The camera obscura was the forerunner to the camera, and was a big hit at seaside resorts.  It consisted of a dark round room with a round table inside, and using light penetrating through a small hole and lenses, it was possible to obtain an image of the outside projected onto the table inside.  The picture of the inside of a camera obscura above is not the one at Folkestone, but is added to give you an idea of how they looked when in use.
It's hard to tell as it is in black & white, but it must have been a sunny day because the boat rentals were providing their customers with protection from the sun.  I am not sure if that is another camera obscura to the right of the Lifeboat House, it might have been, but it looks somewhat different to the one in the picture above.
This view, like the one above was taken from the Victoria Pier.  Isn't it nice to see the lifts busily working away on both sides?  Now that is something even I remember!

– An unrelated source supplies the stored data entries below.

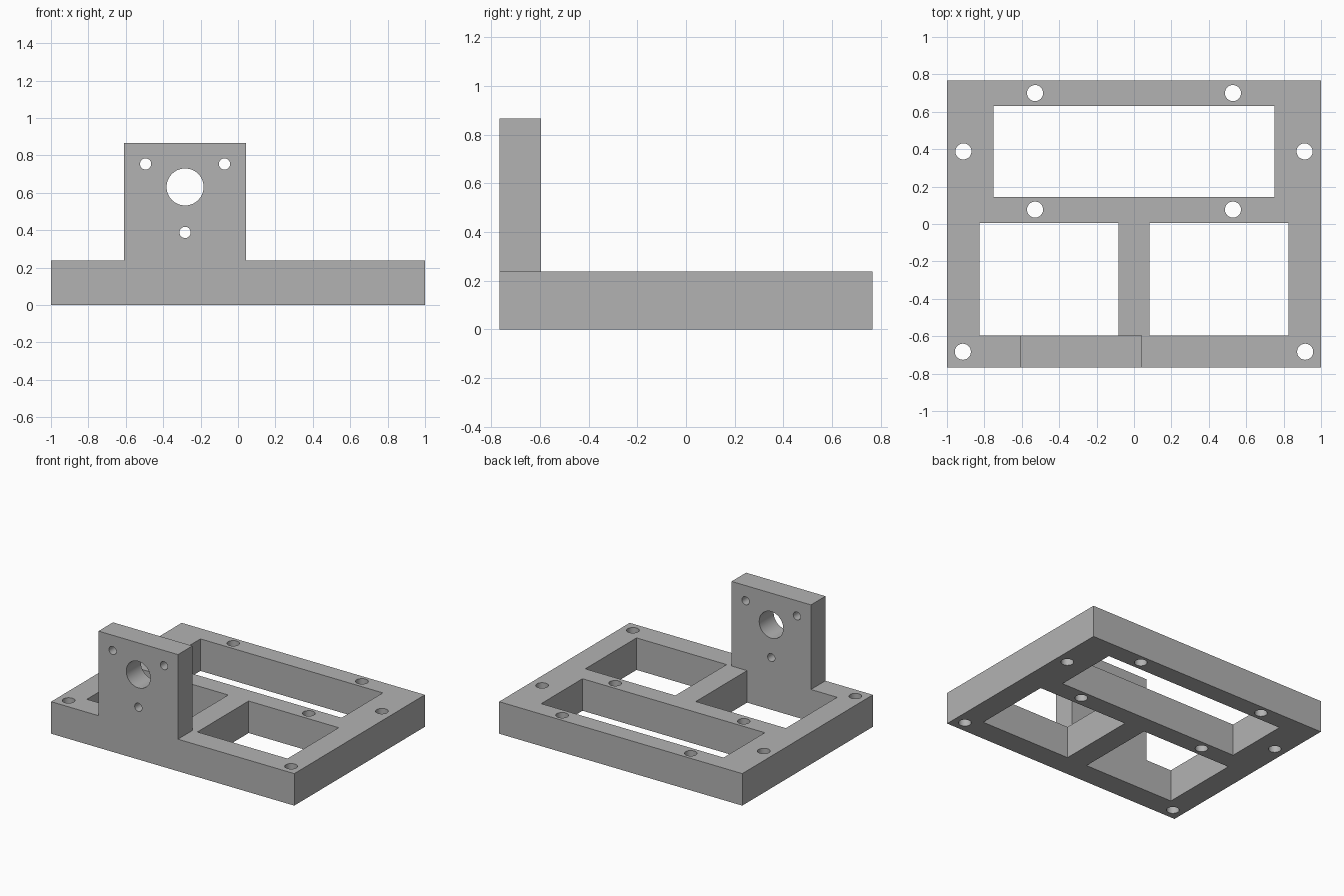
import bpy
import math
from mathutils import Matrix, Vector

cube = bpy.data.objects.get("Cube")
if cube:
    bpy.data.objects.remove(cube, do_unlink=True)

# Main dimensions
HALF_W, HALF_D = 1.0, 0.767
BASE_H, TOP = 0.238, 0.867
PLATE_L, PLATE_R, PLATE_BACK = -0.61, 0.043, -0.597
BORE_X = -0.283
EXTRA = 0.05

grey = bpy.data.materials.new("plain grey")
grey.use_nodes = True
colour = (0.45, 0.45, 0.45, 1)
grey.diffuse_color = colour
grey.node_tree.nodes["Principled BSDF"].inputs["Base Color"].default_value = colour


def box(name, low, high):
    """Box between two corners."""
    low, high = Vector(low), Vector(high)
    bpy.ops.mesh.primitive_cube_add(size=1)
    ob = bpy.context.object
    ob.name = name
    size = high - low
    ob.data.transform(Matrix.Translation((low + high) / 2) @ Matrix.Diagonal((*size, 1)))
    return ob


def rod(name, start, end, radius):
    """Cylinder between two points."""
    start, end = Vector(start), Vector(end)
    axis = end - start
    bpy.ops.mesh.primitive_cylinder_add(radius=radius, depth=axis.length, vertices=48)
    ob = bpy.context.object
    ob.name = name
    turn = axis.to_track_quat("Z", "Y").to_matrix().to_4x4()
    ob.data.transform(Matrix.Translation((start + end) / 2) @ turn)
    return ob


def combine(target, tool, operation):
    """Apply a boolean and discard the tool."""
    tool.hide_render = True
    mod = target.modifiers.new(operation.lower(), "BOOLEAN")
    mod.operation, mod.solver, mod.object = operation, "EXACT", tool
    bpy.context.view_layer.objects.active = target
    bpy.ops.object.modifier_apply(modifier=mod.name)
    bpy.data.objects.remove(tool, do_unlink=True)


# Base frame with its three window openings
frame = box("bracket_frame", (-HALF_W, -HALF_D, 0), (HALF_W, HALF_D, BASE_H))
windows = [
    (-0.75, 0.145, 0.75, 0.63),
    (-0.825, PLATE_BACK, -0.084, 0.005),
    (0.084, PLATE_BACK, 0.825, 0.005),
]
for x0, y0, x1, y1 in windows:
    cutter = box("window_cutter", (x0, y0, -EXTRA), (x1, y1, BASE_H + EXTRA))
    combine(frame, cutter, "DIFFERENCE")

# Vertical screw holes, mirrored left and right
for x, y in [(0.529, 0.70), (0.529, 0.077), (0.912, 0.388), (0.915, -0.683)]:
    for side in (-1, 1):
        cutter = rod("screw_cutter", (side * x, y, -EXTRA),
                     (side * x, y, BASE_H + EXTRA), 0.043)
        combine(frame, cutter, "DIFFERENCE")

# Upright mounting plate, fused to the front rail
plate = box("mounting_plate", (PLATE_L, -HALF_D, BASE_H), (PLATE_R, PLATE_BACK, TOP))
combine(frame, plate, "UNION")

# Large bore and three small holes through the plate
for x, z, r in [(0, 0.631, 0.099), (-0.211, 0.754, 0.03),
                (0.211, 0.754, 0.03), (0, 0.388, 0.03)]:
    cutter = rod("bore_cutter", (BORE_X + x, -HALF_D - EXTRA, z),
                 (BORE_X + x, PLATE_BACK + EXTRA, z), r)
    combine(frame, cutter, "DIFFERENCE")

# Finish: one colour, smooth bores, sharp edges
frame.data.materials.clear()
frame.data.materials.append(grey)
bpy.ops.object.select_all(action="DESELECT")
frame.select_set(True)
bpy.context.view_layer.objects.active = frame
bpy.ops.object.shade_smooth_by_angle(angle=math.radians(30))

Oh now this one is clear enough to see everything in detail.  The building I was not sure about in the photo above is definitely a restaurant, as you can see people sitting at tables.  I see they also had a lounge bar to the right of it - probably for the men.  That really does look as if it could be another camera obscura to the right of the Lifeboat House doesn't it?  I think all that remains from this picture is the Marine Crescent arc of buildings on the right.  Possibly some on the Leas above are still there, but I don't think so.  The only buildings of that age still there now are Albion Villas, and it's possible they are on the far right with the two chimneys, but to the left, the first one of that age and height is what is now the Carlton Hotel and Leas Bar, and I think they are too far along to to be visible in this shot.
Lots of people on the pier on this day in 1912.  The buildings on the Leas were very sparce though weren't they?  Those were also the days when they kept the shrubbery trimmed so you could see them.  Do you remember the telescope that was on the Leas that you could put a coin in to get a closer look out to sea?  Well, the telescope is still there, but it looks directly into a forest these days!
Picture on the right is courtesy the Legends of Folkestone Facebook page.
Mixed bathing again, showing the Victoria Pier in the background.  The lady in the foreground with a parasol reminds me somewhat of my sister Karol, but please don't tell her I said that!
A different view of the same area as above. 
A busy beach in 1913
Another view of that same cabin, plus the Victoria Pier, with people watching 'Venturesome Bathers'.
The gentleman who sent this card in 1907 tells the recipient "This is a ripping place for mixed bathing!"
Looks like some horseplay going on in this one!
A charming little photo of children playing at the water's edge in 1907.

The parents must have had to really watch their children in those days, if they fell over in all those clothes, the weight would have dragged them under!